* _Work to be completed_:
Take the entries that follow and return exactly the lines from the one holding "verts = [bm.verts.new((x, y, 0))" through the one holding "edges=edges, use_beauty=True, use_dissolve=False)", both included. Nothing else is needed.
▬▬▬
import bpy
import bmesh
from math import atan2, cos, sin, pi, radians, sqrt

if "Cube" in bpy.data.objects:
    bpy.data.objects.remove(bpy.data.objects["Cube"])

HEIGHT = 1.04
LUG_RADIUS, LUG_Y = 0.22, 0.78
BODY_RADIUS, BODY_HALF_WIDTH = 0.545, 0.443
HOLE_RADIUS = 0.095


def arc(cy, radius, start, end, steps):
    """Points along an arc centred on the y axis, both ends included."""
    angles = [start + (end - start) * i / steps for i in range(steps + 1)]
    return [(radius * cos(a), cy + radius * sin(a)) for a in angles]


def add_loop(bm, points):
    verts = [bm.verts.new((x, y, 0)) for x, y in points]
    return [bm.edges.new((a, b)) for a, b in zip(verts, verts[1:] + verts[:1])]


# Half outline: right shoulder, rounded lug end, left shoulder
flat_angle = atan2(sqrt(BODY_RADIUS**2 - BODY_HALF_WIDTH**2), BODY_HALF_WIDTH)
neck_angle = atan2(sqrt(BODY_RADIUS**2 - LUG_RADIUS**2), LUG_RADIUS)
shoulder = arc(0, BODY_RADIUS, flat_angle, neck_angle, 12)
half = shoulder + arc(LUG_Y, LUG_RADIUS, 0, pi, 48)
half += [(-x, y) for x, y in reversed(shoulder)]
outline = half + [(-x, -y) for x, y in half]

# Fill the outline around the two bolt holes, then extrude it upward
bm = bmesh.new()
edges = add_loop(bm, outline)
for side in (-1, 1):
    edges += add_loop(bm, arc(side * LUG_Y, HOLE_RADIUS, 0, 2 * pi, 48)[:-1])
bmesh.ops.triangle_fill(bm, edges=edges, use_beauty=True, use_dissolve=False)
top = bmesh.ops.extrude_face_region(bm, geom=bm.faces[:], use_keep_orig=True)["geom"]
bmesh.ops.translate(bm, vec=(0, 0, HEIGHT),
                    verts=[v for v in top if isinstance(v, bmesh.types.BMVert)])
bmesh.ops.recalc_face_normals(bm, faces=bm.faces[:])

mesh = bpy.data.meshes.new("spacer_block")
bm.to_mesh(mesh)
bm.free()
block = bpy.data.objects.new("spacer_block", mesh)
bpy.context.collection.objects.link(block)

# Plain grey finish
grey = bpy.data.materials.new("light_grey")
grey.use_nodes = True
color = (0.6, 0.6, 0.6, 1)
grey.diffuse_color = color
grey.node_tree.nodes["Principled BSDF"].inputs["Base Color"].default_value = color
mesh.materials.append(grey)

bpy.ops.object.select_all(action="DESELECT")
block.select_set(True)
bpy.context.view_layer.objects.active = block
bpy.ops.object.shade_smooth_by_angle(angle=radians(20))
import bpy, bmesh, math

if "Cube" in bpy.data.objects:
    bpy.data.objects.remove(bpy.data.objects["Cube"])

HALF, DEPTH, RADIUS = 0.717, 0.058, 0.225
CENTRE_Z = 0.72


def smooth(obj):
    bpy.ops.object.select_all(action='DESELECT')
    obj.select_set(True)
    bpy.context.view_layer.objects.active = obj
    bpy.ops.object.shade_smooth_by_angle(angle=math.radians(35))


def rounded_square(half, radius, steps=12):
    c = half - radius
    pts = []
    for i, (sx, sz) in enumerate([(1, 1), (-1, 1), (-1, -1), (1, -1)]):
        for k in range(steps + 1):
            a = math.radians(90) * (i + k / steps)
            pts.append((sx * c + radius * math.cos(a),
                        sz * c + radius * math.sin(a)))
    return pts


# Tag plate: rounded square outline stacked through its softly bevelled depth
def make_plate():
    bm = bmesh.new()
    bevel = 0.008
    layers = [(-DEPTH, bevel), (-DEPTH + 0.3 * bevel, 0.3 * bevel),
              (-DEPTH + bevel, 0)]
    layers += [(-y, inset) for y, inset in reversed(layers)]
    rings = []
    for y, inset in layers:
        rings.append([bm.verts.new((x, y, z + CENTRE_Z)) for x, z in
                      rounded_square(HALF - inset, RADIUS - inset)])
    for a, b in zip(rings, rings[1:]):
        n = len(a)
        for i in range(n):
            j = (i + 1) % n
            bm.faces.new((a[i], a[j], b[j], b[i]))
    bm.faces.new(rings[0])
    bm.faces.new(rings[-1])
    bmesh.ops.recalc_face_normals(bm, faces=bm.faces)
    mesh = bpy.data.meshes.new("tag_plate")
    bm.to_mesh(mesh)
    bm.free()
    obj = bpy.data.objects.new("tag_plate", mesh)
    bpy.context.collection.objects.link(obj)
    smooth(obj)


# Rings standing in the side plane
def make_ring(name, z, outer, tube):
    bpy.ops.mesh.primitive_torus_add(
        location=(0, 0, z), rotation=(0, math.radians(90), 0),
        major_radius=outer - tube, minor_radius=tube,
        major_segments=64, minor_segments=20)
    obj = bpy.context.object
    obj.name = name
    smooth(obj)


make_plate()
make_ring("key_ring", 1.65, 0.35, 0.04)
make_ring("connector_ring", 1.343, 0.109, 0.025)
▬▬▬
* _Solution to the problem_:
    verts = [bm.verts.new((x, y, 0)) for x, y in points]
    return [bm.edges.new((a, b)) for a, b in zip(verts, verts[1:] + verts[:1])]


# Half outline: right shoulder, rounded lug end, left shoulder
flat_angle = atan2(sqrt(BODY_RADIUS**2 - BODY_HALF_WIDTH**2), BODY_HALF_WIDTH)
neck_angle = atan2(sqrt(BODY_RADIUS**2 - LUG_RADIUS**2), LUG_RADIUS)
shoulder = arc(0, BODY_RADIUS, flat_angle, neck_angle, 12)
half = shoulder + arc(LUG_Y, LUG_RADIUS, 0, pi, 48)
half += [(-x, y) for x, y in reversed(shoulder)]
outline = half + [(-x, -y) for x, y in half]

# Fill the outline around the two bolt holes, then extrude it upward
bm = bmesh.new()
edges = add_loop(bm, outline)
for side in (-1, 1):
    edges += add_loop(bm, arc(side * LUG_Y, HOLE_RADIUS, 0, 2 * pi, 48)[:-1])
bmesh.ops.triangle_fill(bm, edges=edges, use_beauty=True, use_dissolve=False)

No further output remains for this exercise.